Collected data entries:
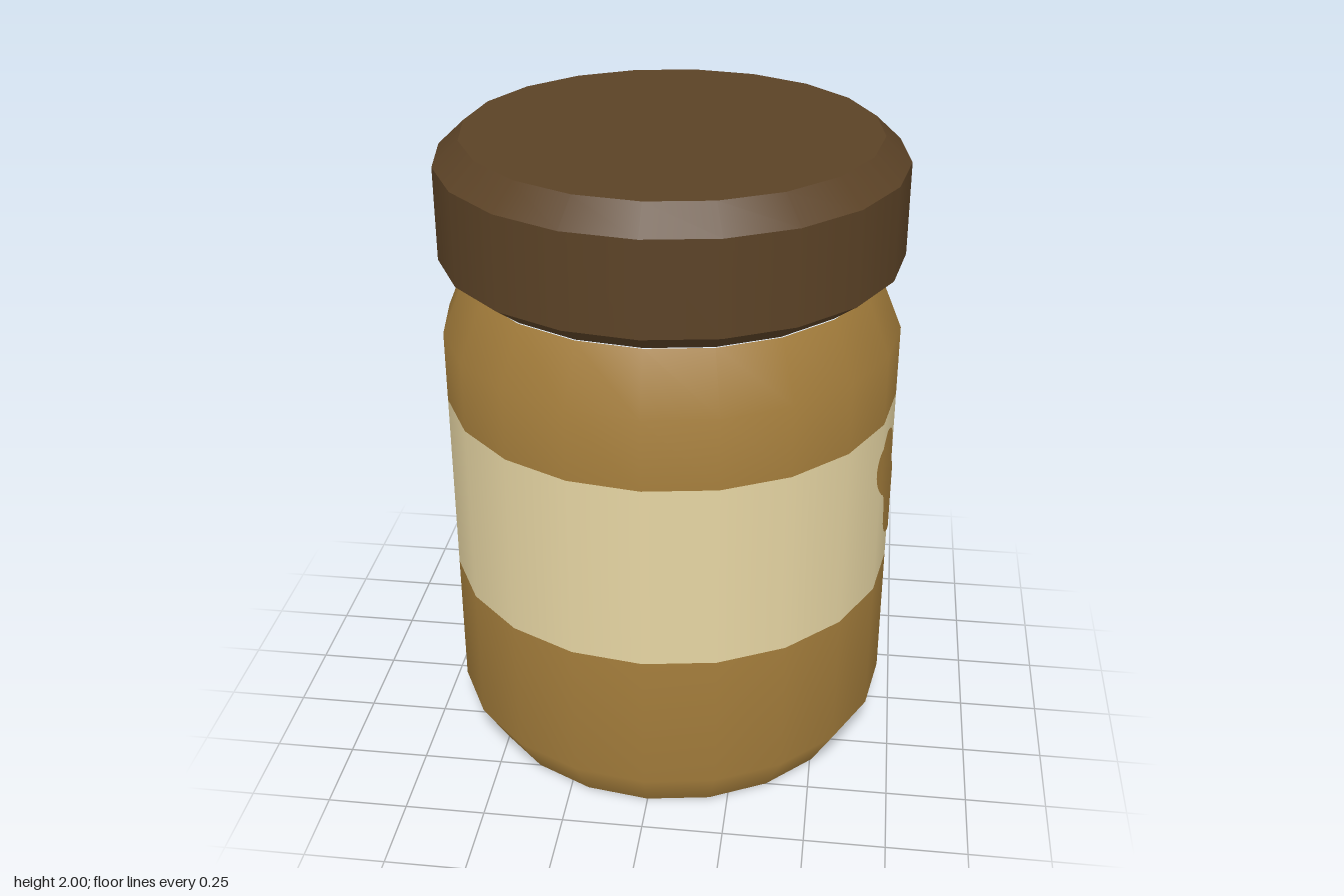
import * as THREE from 'three';

const SIDES = 20, R = 0.705;

export function createModel() {
  const jar = new THREE.Group();
  jar.name = 'jar';
  const makeMaterial = (name, color) => {
    const m = new THREE.MeshStandardMaterial({ color });
    m.name = name;
    return m;
  };
  const lidBrown = makeMaterial('lid brown', 0x5b4226);
  const nutBrown = makeMaterial('nut brown', 0xa57e3c);
  const cream = makeMaterial('label cream', 0xe6d5a3);

  const add = (parent, name, geometry, material) => {
    const mesh = new THREE.Mesh(geometry, material);
    mesh.name = name;
    parent.add(mesh);
    return mesh;
  };
  // A turned band through [radius, height] points, listed upwards along the outside
  const band = (parent, name, points, material) => add(parent, name,
    new THREE.LatheGeometry(points.map(p => new THREE.Vector2(...p)), SIDES), material);

  // Glass body, with the label as a flush band
  band(jar, 'base', [[0, 0], [0.625, 0.005]], lidBrown);
  band(jar, 'lowerBody', [[0.625, 0.005], [R, 0.14], [R, 0.585]], nutBrown);
  band(jar, 'label', [[R, 0.585], [R, 1.175]], cream);
  band(jar, 'upperBody', [[R, 1.175], [R, 1.4], [0.63, 1.58]], nutBrown);

  // Lid: separate bands keep its chamfer edges crisp
  const lid = new THREE.Group();
  lid.name = 'lid';
  jar.add(lid);
  const lidProfile = [[0, 1.575], [0.625, 1.58], [R, 1.64], [R, 1.925], [0.625, 2], [0, 2]];
  const lidNames = ['lidUnderside', 'lidLowerChamfer', 'lidRim', 'lidUpperChamfer', 'lidTop'];
  lidNames.forEach((name, i) => band(lid, name, lidProfile.slice(i, i + 2), lidBrown));

  // Peanut emblem, once on each side
  const emblem = peanutGeometry();
  add(jar, 'leftPeanut', emblem, nutBrown);
  add(jar, 'rightPeanut', emblem, nutBrown).rotation.y = Math.PI;

  return jar;
}

// x of the faceted body wall at depth z
function wallX(z) {
  const step = 2 * Math.PI / SIDES;
  const k = Math.floor(Math.asin(z / R) / step);
  const z0 = R * Math.sin(k * step), z1 = R * Math.sin((k + 1) * step);
  return THREE.MathUtils.mapLinear(z, z0, z1, R * Math.cos(k * step), R * Math.cos((k + 1) * step));
}

// Peanut outline laid on the wall, with columns split at the wall's corners
function peanutGeometry() {
  // height, front edge z, back edge z
  const rows = [
    [1.117, 0.16, 0.14], [1.1, 0.205, 0.09], [1.07, 0.237, 0.053], [1.02, 0.25, 0.032],
    [0.97, 0.24, 0.03], [0.93, 0.213, 0.008], [0.905, 0.175, -0.035], [0.88, 0.15, -0.075],
    [0.85, 0.137, -0.1], [0.81, 0.131, -0.11], [0.77, 0.124, -0.103], [0.73, 0.095, -0.077],
    [0.705, 0.06, -0.043], [0.69, 0.025, -0.005],
  ];
  const edge = side => new THREE.SplineCurve(rows.map(r => new THREE.Vector2(r[side], r[0]))).getPoints(39);
  const front = edge(1), back = edge(2);
  const corner = R * Math.sin(2 * Math.PI / SIDES);
  const positions = [], normals = [], index = [];
  front.forEach((f, i) => {
    const b = back[i].x;
    const clamp = z => THREE.MathUtils.clamp(z, b, f.x);
    [f.x, clamp(corner), clamp(0), b].forEach((z, j) => {
      const x = wallX(z), len = Math.hypot(x, z);
      positions.push(x + 0.004, f.y, z);
      normals.push(x / len, 0, z / len);
      if (i > 0 && j > 0) {
        const d = i * 4 + j, c = d - 1, t = d - 4, s = t - 1;
        index.push(s, c, t, t, c, d);
      }
    });
  });
  const g = new THREE.BufferGeometry();
  g.setAttribute('position', new THREE.Float32BufferAttribute(positions, 3));
  g.setAttribute('normal', new THREE.Float32BufferAttribute(normals, 3));
  g.setIndex(index);
  return g;
}
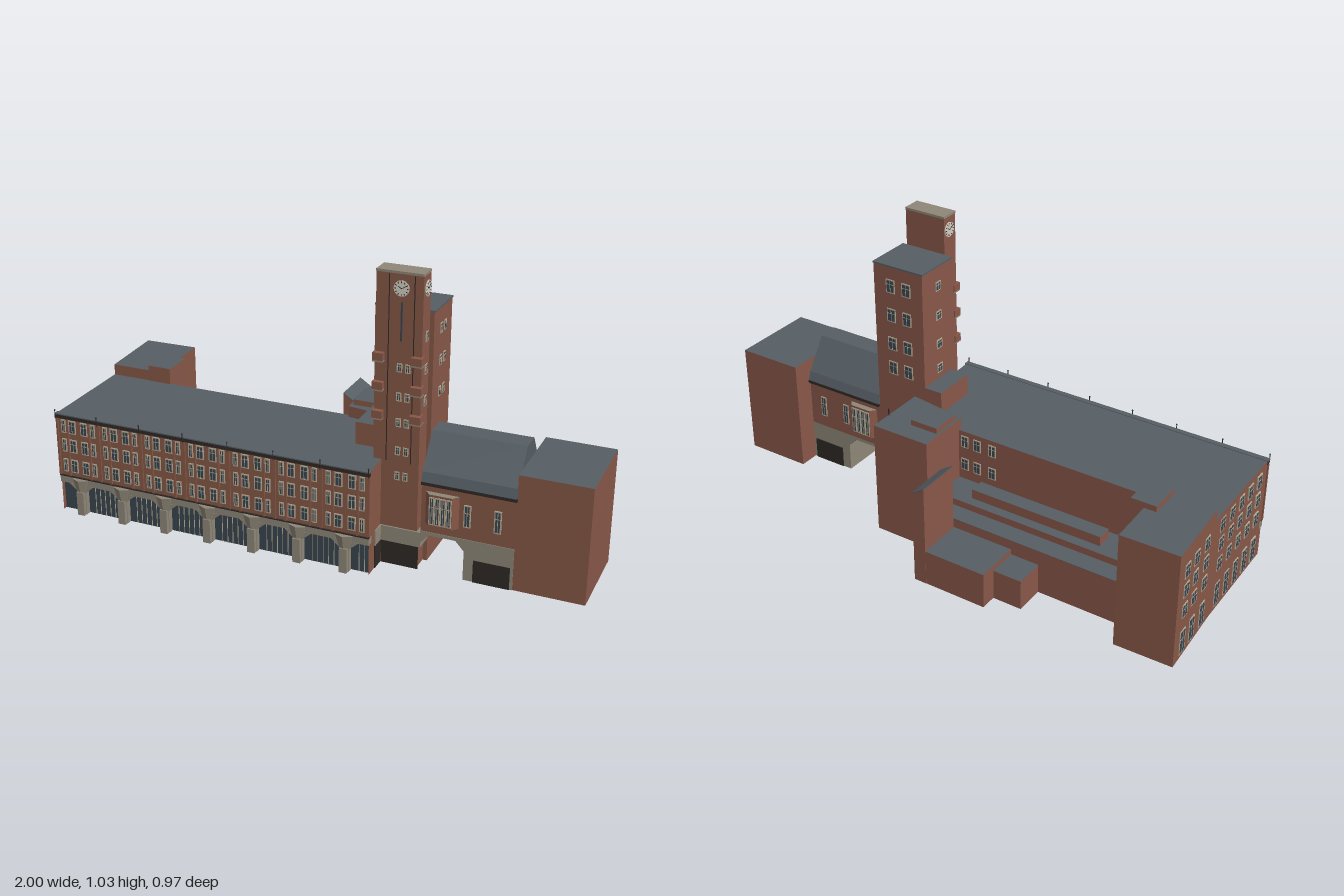
import * as THREE from 'three';
import { mergeGeometries } from 'three/addons/utils/BufferGeometryUtils.js';

const mat = (color) => new THREE.MeshStandardMaterial({ color, side: THREE.DoubleSide, flatShading: true, roughness: 0.9 });
const BRICK = mat(0x885848), ROOF = mat(0x565e64), STONE = mat(0x8f8778), GLASS = mat(0x3b4650),
  FRAME = mat(0xb3aa94), DARK = mat(0x2f2926), DIAL = mat(0xd2cec2);
const FRONT = 0, RIGHT = Math.PI / 2, BACK = Math.PI, LEFT = -Math.PI / 2;

export function createModel() {
  const model = new THREE.Group();
  const site = new THREE.Group();
  site.name = 'building';
  site.rotation.y = THREE.MathUtils.degToRad(15); // the street front runs at an angle
  model.add(site);

  // Geometries are gathered by part name and merged into one mesh each
  const parts = new Map();
  const add = (name, material, geo) => {
    if (!parts.has(name)) parts.set(name, { material, list: [] });
    parts.get(name).list.push(geo.index ? geo.toNonIndexed() : geo);
  };
  const box = (name, material, x0, x1, y0, y1, z0, z1) => add(name, material,
    new THREE.BoxGeometry(x1 - x0, y1 - y0, z1 - z0).translate((x0 + x1) / 2, (y0 + y1) / 2, (z0 + z1) / 2));
  const rect = (x0, x1, z0, z1) => [[x0, z1], [x1, z1], [x1, z0], [x0, z0]];

  // Upright walls along a path
  const walls = (name, pts, y0, y1) => pts.slice(1).forEach(([bx, bz], i) => {
    const [ax, az] = pts[i];
    add(name, BRICK, new THREE.PlaneGeometry(Math.hypot(bx - ax, bz - az), y1 - y0)
      .rotateY(Math.atan2(az - bz, bx - ax)).translate((ax + bx) / 2, (y0 + y1) / 2, (az + bz) / 2));
  });
  // Walls around a footprint, open below, with a flat roof
  const prism = (name, pts, y0, y1, roofMat = ROOF) => {
    walls(name + 'Walls', [...pts, pts[0]], y0, y1);
    const shape = new THREE.Shape(pts.map(([x, z]) => new THREE.Vector2(x, -z)));
    add(name + 'Roof', roofMat, new THREE.ShapeGeometry(shape).rotateX(-Math.PI / 2).translate(0, y1, 0));
  };
  // Outline in x-y pushed along z
  const extrudeZ = (name, material, pts, z0, z1) => add(name, material, new THREE.ExtrudeGeometry(
    new THREE.Shape(pts.map((p) => new THREE.Vector2(...p))), { depth: z1 - z0, bevelEnabled: false }).translate(0, 0, z0));
  // Framed window with a mullion and transom, set on a wall facing the given way
  const win = (name, x, y, z, w, h, face = FRONT) => {
    const put = (suffix, m, bw, bh, d, dy = 0) => add(name + suffix, m,
      new THREE.BoxGeometry(bw, bh, d).translate(0, dy, 0).rotateY(face).translate(x, y, z));
    put('Frames', FRAME, w, h, 0.005);
    put('Panes', GLASS, w - 0.008, h - 0.008, 0.006);
    put('Frames', FRAME, 0.002, h, 0.007);
    put('Frames', FRAME, w, 0.002, 0.007, h * 0.15);
  };

  // Main block, its ground floor slightly recessed along the front
  prism('mainUpper', [[-0.9, 0.245], [0.292, 0.245], [0.28, -0.155], [-0.905, -0.155]], 0.113, 0.38);
  walls('mainLower', [[-0.905, -0.155], [-0.9, 0.245]], 0, 0.113);
  walls('mainLower', [[0.292, 0.245], [0.28, -0.155]], 0, 0.113);
  box('arcadeBand', STONE, -0.902, 0.293, 0.113, 0.138, 0.226, 0.249);
  box('stringCourse', DARK, -0.902, 0.293, 0.138, 0.142, 0.24, 0.251);
  box('eaves', DARK, -0.902, 0.294, 0.364, 0.378, 0.24, 0.252);
  box('eavesRoof', ROOF, -0.904, 0.296, 0.378, 0.382, 0.235, 0.255);
  box('arcadeGlazing', GLASS, -0.9, 0.291, 0, 0.113, 0.226, 0.229);
  const bay = 1.192 / 7;
  for (let i = 0; i < 7; i++) {
    const c = -0.9 + bay * (i + 0.5);
    // Arcade pier with flared head and a faceted bracket
    extrudeZ('arcadePiers', STONE, [[c - 0.016, 0], [c + 0.016, 0], [c + 0.016, 0.085], [c + 0.05, 0.114],
      [c - 0.05, 0.114], [c - 0.016, 0.085]], 0.226, 0.25);
    box('pierShafts', STONE, c - 0.014, c + 0.014, 0, 0.09, 0.25, 0.264);
    add('pierBrackets', STONE, new THREE.CylinderGeometry(0.034, 0.02, 0.05, 6).scale(1, 1, 0.75).translate(c, 0.113, 0.246));
    for (let k = -2; k <= 2; k++) {
      const x = c + bay / 2 + k * 0.02;
      if (x < 0.29) box('arcadeMullions', FRAME, x - 0.001, x + 0.001, 0, 0.113, 0.229, 0.231);
    }
    // Upper windows, slim and wide in turn, between brick pilasters
    for (const y of [0.182, 0.26, 0.333])
      [[-0.06, 0.018], [-0.024, 0.028], [0.024, 0.028], [0.06, 0.018]].forEach(([dx, w]) =>
        win('frontWindow', c + dx, y, 0.246, w, 0.05));
    for (const dx of [-bay / 2, -0.044, 0.044])
      box('pilasters', BRICK, c + dx - 0.004, c + dx + 0.004, 0.142, 0.364, 0.243, 0.25);
  }
  for (let i = 0; i < 8; i++) {
    const x = -0.9 + bay * i;
    add('eavesPosts', DARK, new THREE.CylinderGeometry(0.0015, 0.0015, 0.035, 6).translate(x, 0.38, 0.257));
    add('eavesPosts', DARK, new THREE.SphereGeometry(0.003, 8, 6).translate(x, 0.395, 0.257));
  }

  // Left rear wing, with its stair box and the windows of the left side
  prism('leftWing', [[-0.905, -0.153], [-0.71, -0.153], [-0.715, -0.435], [-0.92, -0.43]], 0, 0.42);
  prism('leftStair', rect(-0.755, -0.665, -0.27, -0.15), 0.165, 0.44);
  for (const z of [-0.37, -0.3, -0.22, -0.1, -0.03, 0.04, 0.11, 0.18])
    for (const y of [0.06, 0.182, 0.26, 0.333])
      win('sideWindow', z < -0.15 ? -0.905 + (z + 0.153) * 0.054 : -0.903, y, z, 0.036, y < 0.1 ? 0.09 : 0.05, LEFT);

  // Low rear ranges in steps
  walls('rearRangeWalls', [[0.06, -0.342], [-0.715, -0.342]], 0, 0.165);
  box('rearRangeRoof', ROOF, -0.715, 0.06, 0.162, 0.165, -0.342, -0.155);
  prism('rearStep', rect(-0.69, 0.06, -0.275, -0.155), 0.165, 0.19);
  prism('rearLantern', rect(-0.55, -0.055, -0.24, -0.185), 0.19, 0.225);
  prism('rearProjection', rect(-0.277, -0.004, -0.506, -0.342), 0, 0.13);
  prism('rearAnnexe', rect(-0.382, -0.277, -0.448, -0.342), 0, 0.11);
  // Tall slim stack with a sloping top
  extrudeZ('rearStack', BRICK, [[-0.05, 0], [-0.004, 0], [-0.004, 0.342], [-0.05, 0.372]], -0.507, -0.345);
  extrudeZ('rearStackRoof', ROOF, [[-0.05, 0.372], [-0.004, 0.342], [-0.004, 0.346], [-0.05, 0.376]], -0.508, -0.344);

  // Right rear block and roof huts
  prism('rearBlock', [[0.055, -0.14], [0.27, -0.11], [0.272, -0.342], [0.055, -0.342]], 0, 0.42);
  prism('roofHut', rect(0.065, 0.17, -0.27, -0.16), 0.42, 0.44);
  prism('towerHut', rect(0.165, 0.25, -0.1, 0.06), 0.38, 0.46);
  add('roofPost', DARK, new THREE.CylinderGeometry(0.002, 0.002, 0.04, 6).translate(0.27, 0.425, -0.26));
  for (const y of [0.06, 0.16, 0.25, 0.34]) {
    for (const z of [-0.3, -0.23, -0.16]) win('rearBlockWindow', 0.272, y, z, 0.035, 0.05, RIGHT);
    if (y > 0.2) for (const x of [-0.08, -0.02, 0.03]) win('rearWindow', x, y, -0.155, 0.03, 0.045, BACK);
  }

  // Tower: broad rear shaft and taller clock shaft
  prism('towerRear', rect(0.233, 0.434, -0.1, 0.071), 0, 0.89);
  prism('towerClock', rect(0.261, 0.419, 0.071, 0.137), 0, 1.025, STONE);
  box('towerCap', STONE, 0.26, 0.42, 1.022, 1.03, 0.07, 0.138);
  box('towerRearCap', ROOF, 0.231, 0.436, 0.886, 0.892, -0.102, 0.071);
  for (const x of [0.305, 0.39]) box('towerGrooves', DARK, x - 0.0015, x + 0.0015, 0.38, 1.02, 0.136, 0.138);
  box('towerSlit', GLASS, 0.345, 0.351, 0.8, 0.93, 0.136, 0.139);
  for (const y of [0.33, 0.42, 0.52, 0.61, 0.71])
    for (const x of [0.345, 0.373]) win('towerWindow', x, y, 0.137, 0.018, 0.03);
  for (const y of [0.595, 0.705, 0.815]) {
    win('towerWindow', 0.419, y, 0.098, 0.02, 0.034, RIGHT);
    for (const z of [0.002, -0.034]) win('towerWindow', 0.434, y, z, 0.02, 0.034, RIGHT);
  }
  for (const y of [0.5, 0.595, 0.705, 0.815]) {
    for (const x of [0.3, 0.365]) win('towerWindow', x, y, -0.1, 0.036, 0.05, BACK);
    win('towerWindow', 0.233, y, -0.01, 0.03, 0.034, LEFT);
  }
  // Balconies at the two front corners
  for (const y of [0.53, 0.63, 0.73])
    for (const [x0, x1] of [[0.257, 0.293], [0.387, 0.425]]) {
      box('balconies', BRICK, x0, x1, y, y + 0.026, 0.122, 0.155);
      box('balconySlabs', STONE, x0, x1, y - 0.005, y, 0.122, 0.155);
    }
  // Clock dials with hour marks and hands
  for (const [x, z, face] of [[0.346, 0.137, FRONT], [0.419, 0.1, RIGHT], [0.261, 0.1, LEFT]]) {
    const place = (geo) => geo.rotateY(face).translate(x, 0.975, z);
    add('clockDials', DIAL, place(new THREE.CylinderGeometry(0.026, 0.026, 0.006, 32).rotateX(Math.PI / 2)));
    for (let i = 0; i < 12; i++)
      add('clockMarks', DARK, place(new THREE.BoxGeometry(0.0025, 0.006, 0.001).translate(0, 0.021, 0.0035).rotateZ(i * Math.PI / 6)));
    for (const [len, a] of [[0.018, -1.05], [0.013, 1.0]])
      add('clockHands', DARK, place(new THREE.BoxGeometry(0.002, len, 0.001).translate(0, len / 2, 0.0035).rotateZ(a)));
  }

  // Stone facing at the tower foot and on the end wall beside it, with dark doorways
  box('towerFacing', STONE, 0.288, 0.434, 0.085, 0.14, 0.071, 0.143);
  box('towerDoorway', DARK, 0.295, 0.425, 0, 0.085, 0.135, 0.14);
  box('endWallFacing', STONE, 0.286, 0.294, 0.085, 0.14, 0.137, 0.192);
  box('endWallDoorway', DARK, 0.286, 0.293, 0, 0.085, 0.137, 0.192);

  // Gate link: stone base with a chamfered passage, brick storey, mansard roof
  extrudeZ('gateBase', STONE, [[0.434, 0.105], [0.464, 0.138], [0.556, 0.138], [0.586, 0.105],
    [0.586, 0], [0.755, 0], [0.755, 0.15], [0.434, 0.15]], -0.1, 0.145);
  box('gateStorey', BRICK, 0.434, 0.755, 0.15, 0.33, -0.1, 0.143);
  box('gateEaves', DARK, 0.434, 0.757, 0.322, 0.332, -0.11, 0.153);
  add('gateRoof', ROOF, new THREE.ExtrudeGeometry(new THREE.Shape([[0.15, 0.332], [0.14, 0.365], [0.055, 0.478], [-0.02, 0.478],
    [-0.097, 0.365], [-0.107, 0.332]].map(([z, y]) => new THREE.Vector2(-z, y))), { depth: 0.321, bevelEnabled: false })
    .rotateY(Math.PI / 2).translate(0.434, 0, 0));
  for (const [z, s, face] of [[0.145, 1, FRONT], [-0.1, -1, BACK]]) {
    // Oriel with canted sides, and slim windows beside it
    const plan = [[0.45, z], [0.468, z + s * 0.022], [0.547, z + s * 0.022], [0.565, z]];
    prism('oriel', plan, 0.185, 0.3, STONE);
    for (let i = 0; i < 4; i++) win('orielWindow', 0.478 + i * 0.0197, 0.242, z + s * 0.022, 0.018, 0.1, face);
    for (const x of [0.593, 0.696]) win('gateWindow', x, 0.235, z, 0.024, 0.08, face);
    box('gateDoorways', DARK, 0.62, 0.745, 0, 0.08, z - 0.003, z + 0.003);
  }

  // Plain end block on the right
  prism('endBlock', rect(0.755, 0.997, -0.175, 0.143), 0, 0.415);

  for (const [name, { material, list }] of parts) {
    const mesh = new THREE.Mesh(mergeGeometries(list), material);
    mesh.name = name;
    site.add(mesh);
  }
  return model;
}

(About this task):
From the records above, extract exactly and only the lines that begin at the line with "add('gateRoof', ROOF, new" and stop after the line with "[-0.097, 0.365], [-0.107, 0.332]].map(([z, y])".

(Result):
  add('gateRoof', ROOF, new THREE.ExtrudeGeometry(new THREE.Shape([[0.15, 0.332], [0.14, 0.365], [0.055, 0.478], [-0.02, 0.478],
    [-0.097, 0.365], [-0.107, 0.332]].map(([z, y]) => new THREE.Vector2(-z, y))), { depth: 0.321, bevelEnabled: false })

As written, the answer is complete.